Noisey: Aziza Brahim’s Music Explores the Western Sahara’s Sad Legacy with Beautiful Songs
The Sahrawi refugee camps, located in Tindouf, Algeria, and formed for those fleeing the Western Sahara War, have been in existence for 40 years. After a certain number of years, differentiating between a semi-autonomous refugee camp and an occupied territory ceases to be a useful distinction. Born into both occupation and exile, it’s entirely understandable that the Sahel to Cuba to Spain singer Aziza Brahim, while making some of the most sublime and lilting music in (ugh) “world” music arena, maintains her chief concerns; return, freedom.

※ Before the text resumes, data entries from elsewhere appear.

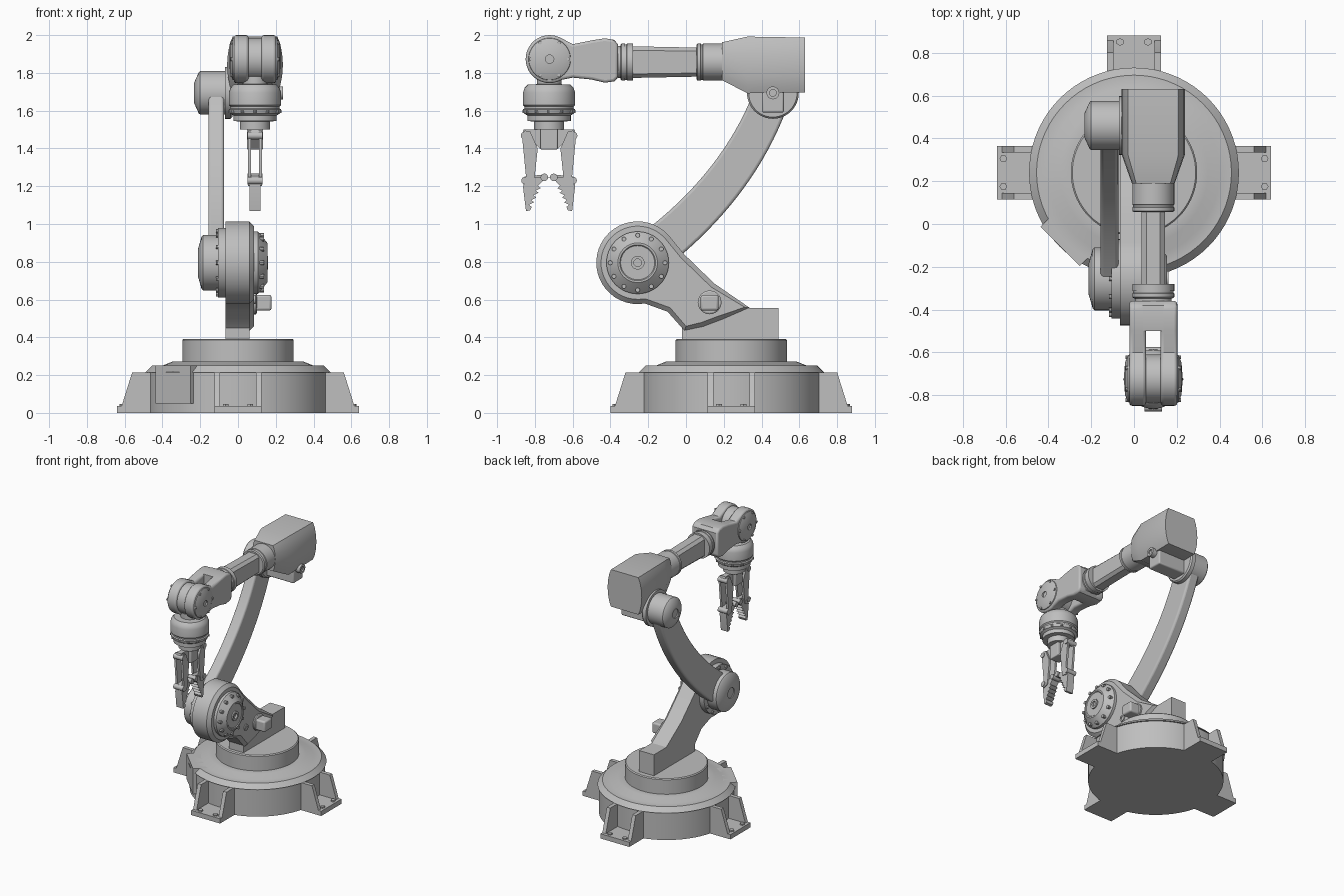
import bpy, bmesh
from math import sin, cos, pi, radians
from mathutils import Matrix, Vector

if "Cube" in bpy.data.objects:
    bpy.data.objects.remove(bpy.data.objects["Cube"])

grey = bpy.data.materials.new("machine_grey")
grey.use_nodes = True
grey.diffuse_color = (0.52, 0.52, 0.52, 1)
grey.node_tree.nodes["Principled BSDF"].inputs["Base Color"].default_value = (0.52, 0.52, 0.52, 1)
parts = []


def finish(name, bm, bevel=0):
    bmesh.ops.recalc_face_normals(bm, faces=bm.faces)
    mesh = bpy.data.meshes.new(name)
    bm.to_mesh(mesh)
    bm.free()
    mesh.materials.append(grey)
    ob = bpy.data.objects.new(name, mesh)
    bpy.context.collection.objects.link(ob)
    if bevel:
        mod = ob.modifiers.new("edge_bevel", "BEVEL")
        mod.width, mod.segments, mod.limit_method = bevel, 3, "ANGLE"
        mod.angle_limit = radians(40)
    parts.append(ob)
    return ob


def loft(name, rings, bevel=0):
    """Skin a list of equal-length point rings and cap both ends."""
    bm = bmesh.new()
    rows = [[bm.verts.new(p) for p in ring] for ring in rings]
    n = len(rows[0])
    for a, b in zip(rows, rows[1:]):
        for i in range(n):
            bm.faces.new((a[i], a[(i + 1) % n], b[(i + 1) % n], b[i]))
    bm.faces.new(rows[0])
    bm.faces.new(rows[-1])
    return finish(name, bm, bevel)


def lathe(name, profile, centre, axis="Z", seg=48):
    """Turn (radius, position) pairs about an axis through centre."""
    rings = []
    for r, h in profile:
        r = max(r, 0.001)
        ring = []
        for i in range(seg):
            u, v = r * cos(2 * pi * i / seg), r * sin(2 * pi * i / seg)
            p = {"X": (h, u, v), "Y": (u, h, v), "Z": (u, v, h)}[axis]
            ring.append(Vector(p) + Vector(centre))
        rings.append(ring)
    return loft(name, rings)


def prism(name, outline, x0, x1, bevel=0):
    return loft(name, [[(x, y, z) for y, z in outline] for x in (x0, x1)], bevel)


def box(name, lo, hi, bevel=0):
    return prism(name, [(lo[1], lo[2]), (hi[1], lo[2]), (hi[1], hi[2]), (lo[1], hi[2])],
                 lo[0], hi[0], bevel)


def arc(c, r, a0, a1, n=28):
    steps = [radians(a0 + (a1 - a0) * i / n) for i in range(n + 1)]
    return [(c[0] + r * cos(a), c[1] + r * sin(a)) for a in steps]


def bolt_ring(name, c, r, x0, x1, count, size):
    for i in range(count):
        a = 2 * pi * i / count
        lathe(name, [(size, x0), (size, x1)], (0, c[0] + r * cos(a), c[1] + r * sin(a)), "X", 8)


# Round base, raised turntable
BASE = (0, 0.24, 0)
lathe("base", [(0, 0), (.48, 0), (.48, .215), (.49, .215), (.455, .25), (.40, .25),
               (.345, .272), (.295, .272), (.295, .385), (.288, .392), (0, .392)], BASE, seg=72)

# Four bracket feet with ribs and bolts
for k in range(4):
    foot = [box("foot_plate", (.4, -.125, 0), (.64, .125, .037))]
    for s in (-1, 1):
        rib = [(.4, 0), (.635, 0), (.615, .04), (.56, .215), (.4, .215)]
        foot.append(loft("foot_rib", [[(x, y * s, z) for x, z in rib] for y in (.095, .125)]))
        foot.append(lathe("foot_bolt", [(.018, .03), (.018, .048)], (.61, .065 * s, 0), seg=6))
    turn = Matrix.Translation(BASE) @ Matrix.Rotation(k * pi / 2, 4, "Z")
    for ob in foot:
        ob.data.transform(turn)

# Cable connection box set at a diagonal
conn = box("connector_box", (.38, -.13, .05), (.487, .13, .25))
conn.data.transform(Matrix.Translation(BASE) @ Matrix.Rotation(radians(225), 4, "Z"))

# Shoulder: pedestal and teardrop housing with a chamfered outer side
SH = (-.256, .795)
box("shoulder_pedestal", (-.065, -.02, .39), (.062, .49, .556))
outline = arc(SH, .219, 40, 280) + [(-.098, .536), (-.008, .435), (.09, .455), (.177, .488),
                                    (.336, .557), (.15, .685), (-.008, .838)]
housing = prism("shoulder_housing", outline, -.065, .06)
bm = bmesh.new()
bm.from_mesh(housing.data)
cap = [f for f in bm.faces if f.normal.x > .9]
bmesh.ops.inset_region(bm, faces=cap, thickness=.025, depth=.025)
bm.to_mesh(housing.data)
bm.free()

# Shoulder cover, bolts and motor
SHC = (0, SH[0], SH[1])
lathe("shoulder_cover", [(0, .07), (.165, .07), (.165, .105), (.155, .115), (.105, .155),
                         (.095, .155), (.09, .15), (.036, .15), (.036, .16), (.02, .16),
                         (.02, .145), (0, .145)], SHC, "X")
bolt_ring("cover_bolt", SH, .145, .1, .137, 12, .012)
lathe("shoulder_plate", [(0, -.06), (.185, -.06), (.185, -.105), (0, -.105)], SHC, "X")
bolt_ring("plate_bolt", SH, .168, -.1, -.117, 12, .011)
lathe("shoulder_motor", [(0, -.1), (.147, -.1), (.147, -.185), (.138, -.193), (.072, -.212),
                         (.04, -.212), (.04, -.205), (0, -.205)], SHC, "X")

# Square knob and small plug on the housing
lathe("knob_collar", [(.063, .08), (.063, .095), (.055, .1)], (0, .125, .585), "X", 24)
box("knob", (.08, .078, .542), (.177, .172, .625), .012)
lathe("housing_plug", [(.024, .08), (.024, .092), (.012, .092), (.012, .087)],
      (0, -.024, .6), "X", 16)

# Curved lower link swept along a quadratic curve
EL = (.46, 1.694)
P0, P1, P2 = Vector(SH), Vector((.278, 1.175)), Vector(EL)
left, right = [], []
for i in range(21):
    t = i / 20
    p = P0 * (1 - t) ** 2 + P1 * 2 * t * (1 - t) + P2 * t * t
    d = ((P1 - P0) * (1 - t) + (P2 - P1) * t).normalized()
    n = Vector((-d.y, d.x)) * (.112 - .015 * t)
    left.append(p + n)
    right.append(p - n)
prism("lower_link", left + right[::-1], -.157, -.073, .015)

# Elbow: motor, flange and pivot lug
ELC = (0, EL[0], EL[1])
lathe("elbow_motor", [(0, -.06), (.115, -.06), (.115, -.2), (.108, -.208), (.055, -.232),
                      (.035, -.232), (.035, -.224), (0, -.224)], ELC, "X")
lathe("elbow_flange", [(0, -.07), (.137, -.07), (.137, -.04), (.128, -.03), (0, -.03)], ELC, "X")
box("elbow_lug", (-.04, EL[0] - .058, 1.59), (.2, EL[0] + .058, 1.72), .01)
lathe("elbow_pin", [(0, .1), (.034, .1), (.034, .237), (.018, .237), (.018, .227), (0, .227)],
      ELC, "X", 24)

# Forearm motor case with bulged sides, and the shaft
CX, CZ = .09, 1.857


def section(half, y, zc, w, h):
    ring = half + [(-u, v) for u, v in reversed(half)]
    return [(CX + u * w, y, zc + v * h) for u, v in ring]


bulge = [(.8, 1), (.9, .75), (.97, .4), (1, 0), (.97, -.4), (.9, -.75), (.8, -1)]
loft("forearm_case", [section(bulge, .19, 1.862, .1, .1), section(bulge, .325, 1.842, .148, .15),
                      section(bulge, .63, 1.842, .148, .145)])
octagon = [(.6, 1), (1, .75), (1, -.75), (.6, -1)]
loft("forearm_shaft", [section(octagon, .1, CZ, .054, .076), section(octagon, -.3, CZ, .054, .084)])
for name, y0, y1 in (("rear_collar", .2, .055), ("front_collar", -.28, -.347)):
    lathe(name, [(0, y0), (.098, y0), (.098, y1 + .035), (.094, y1 + .033), (.094, y1 + .025),
                 (.098, y1 + .023), (.098, y1 + .006), (.09, y1), (0, y1)], (CX, 0, CZ), "Y")
lathe("wrist_socket", [(0, -.33), (.085, -.33), (.085, -.38), (0, -.38)], (CX, 0, CZ), "Y")

# Wrist fork: two cheeks, web, side covers and tongue
WR = (-.722, 1.873)
back = [(-.5, 1.972), (-.43, 1.983), (-.38, 1.975), (-.36, 1.95),
        (-.36, 1.775), (-.38, 1.755), (-.43, 1.748), (-.5, 1.765)]
cheek = arc(WR, .127, 300, 60, 24) + [(-.6, 1.952)] + back + [(-.6, 1.775)]
for s in (-1, 1):
    prism("fork_cheek", cheek, CX + s * .034, CX + s * .112, .014)
    lathe("fork_cover", [(0, .1 * s), (.115, .1 * s), (.11, .118 * s), (.075, .132 * s),
                         (.022, .136 * s), (.022, .126 * s), (0, .126 * s)], (CX, *WR), "X")
    bolt_ring("fork_bolt", WR, .1, CX + s * .11, CX + s * .13, 6, .009)
prism("fork_web", back, CX - .05, CX + .05)
lathe("wrist_tongue", [(0, -.036), (.112, -.036), (.112, .036), (0, .036)], (CX, *WR), "X")

# Wrist rotor
GY = -.725
lathe("wrist_rotor", [(0, 1.78), (.065, 1.78), (.065, 1.74), (.112, 1.738), (.13, 1.72),
                      (.138, 1.695), (.138, 1.63), (.13, 1.622), (.13, 1.612), (.138, 1.607),
                      (.132, 1.585), (.115, 1.575), (.115, 1.545), (.08, 1.543), (.08, 1.5),
                      (0, 1.5)], (CX, GY, 0))
for i in range(12):
    a = 2 * pi * i / 12
    lathe("rotor_bolt", [(.009, 1.588), (.009, 1.603)],
          (CX + .132 * cos(a), GY + .132 * sin(a), 0), seg=8)

# Gripper palm
palm = [(-.135, 1.5), (.135, 1.5), (.145, 1.465), (.1, 1.455), (.05, 1.4), (-.05, 1.4),
        (-.1, 1.455), (-.145, 1.465)]
prism("gripper_palm", [(GY + y, z) for y, z in palm], CX - .02, CX + .02)
box("palm_block", (CX - .043, GY - .045, 1.395), (CX + .043, GY + .045, 1.51), .006)

# Fingers: twin outer links, knuckle and toothed jaw on each side
link = [(.1, 1.49), (.13, 1.495), (.143, 1.465), (.122, 1.25), (.14, 1.235), (.125, 1.2),
        (.085, 1.21), (.075, 1.26), (.06, 1.4)]
knuckle = [(0, 1.245), (.03, 1.262), (.13, 1.25), (.13, 1.215), (.03, 1.232)]
jaw = [(.02, 1.245), (.06, 1.25), (.135, 1.238), (.137, 1.19), (.122, 1.068), (.1, 1.072)]
for i in range(5):
    y, z = .1 - .012 * i, 1.09 + .025 * i
    jaw += [(y - .008, z), (y + .006, z + .012)]
jaw.append((.045, 1.215))
for s in (-1, 1):
    def side(pts):
        return [(GY + s * y, z) for y, z in pts]
    for x in (-.036, .02):
        prism("finger_link", side(link), CX + x, CX + x + .016)
    prism("finger_knuckle", side(knuckle), CX - .018, CX + .018)
    prism("finger_jaw", side(jaw), CX - .03, CX + .03)
    for y, z in ((.13, 1.468), (.127, 1.23), (.025, 1.247)):
        lathe("finger_pin", [(.02, -.041), (.02, .041)], (CX, GY + s * y, z), "X", 16)

# Smooth shading with sharp edges kept
bpy.ops.object.select_all(action="DESELECT")
for ob in parts:
    ob.select_set(True)
bpy.context.view_layer.objects.active = parts[0]
bpy.ops.object.shade_smooth_by_angle(angle=radians(30))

Aziza Brahim was born in the refugee camp in the Algerian dessert in 1976 and lived there until moving to Cuba to study at 11 (she would return to the refugee camp in the 90s and begin her musical ascent there, before settling, for now, in Spain). She’s widely acclaimed in West Africa and Europe and at very least well appreciated by those in the know here in the States. Her new album, Abbar el Hamada (translation: Across the Hamada), should give her a deserved push toward more recognition, as it’s an inarguably beautiful piece of work. [Read More]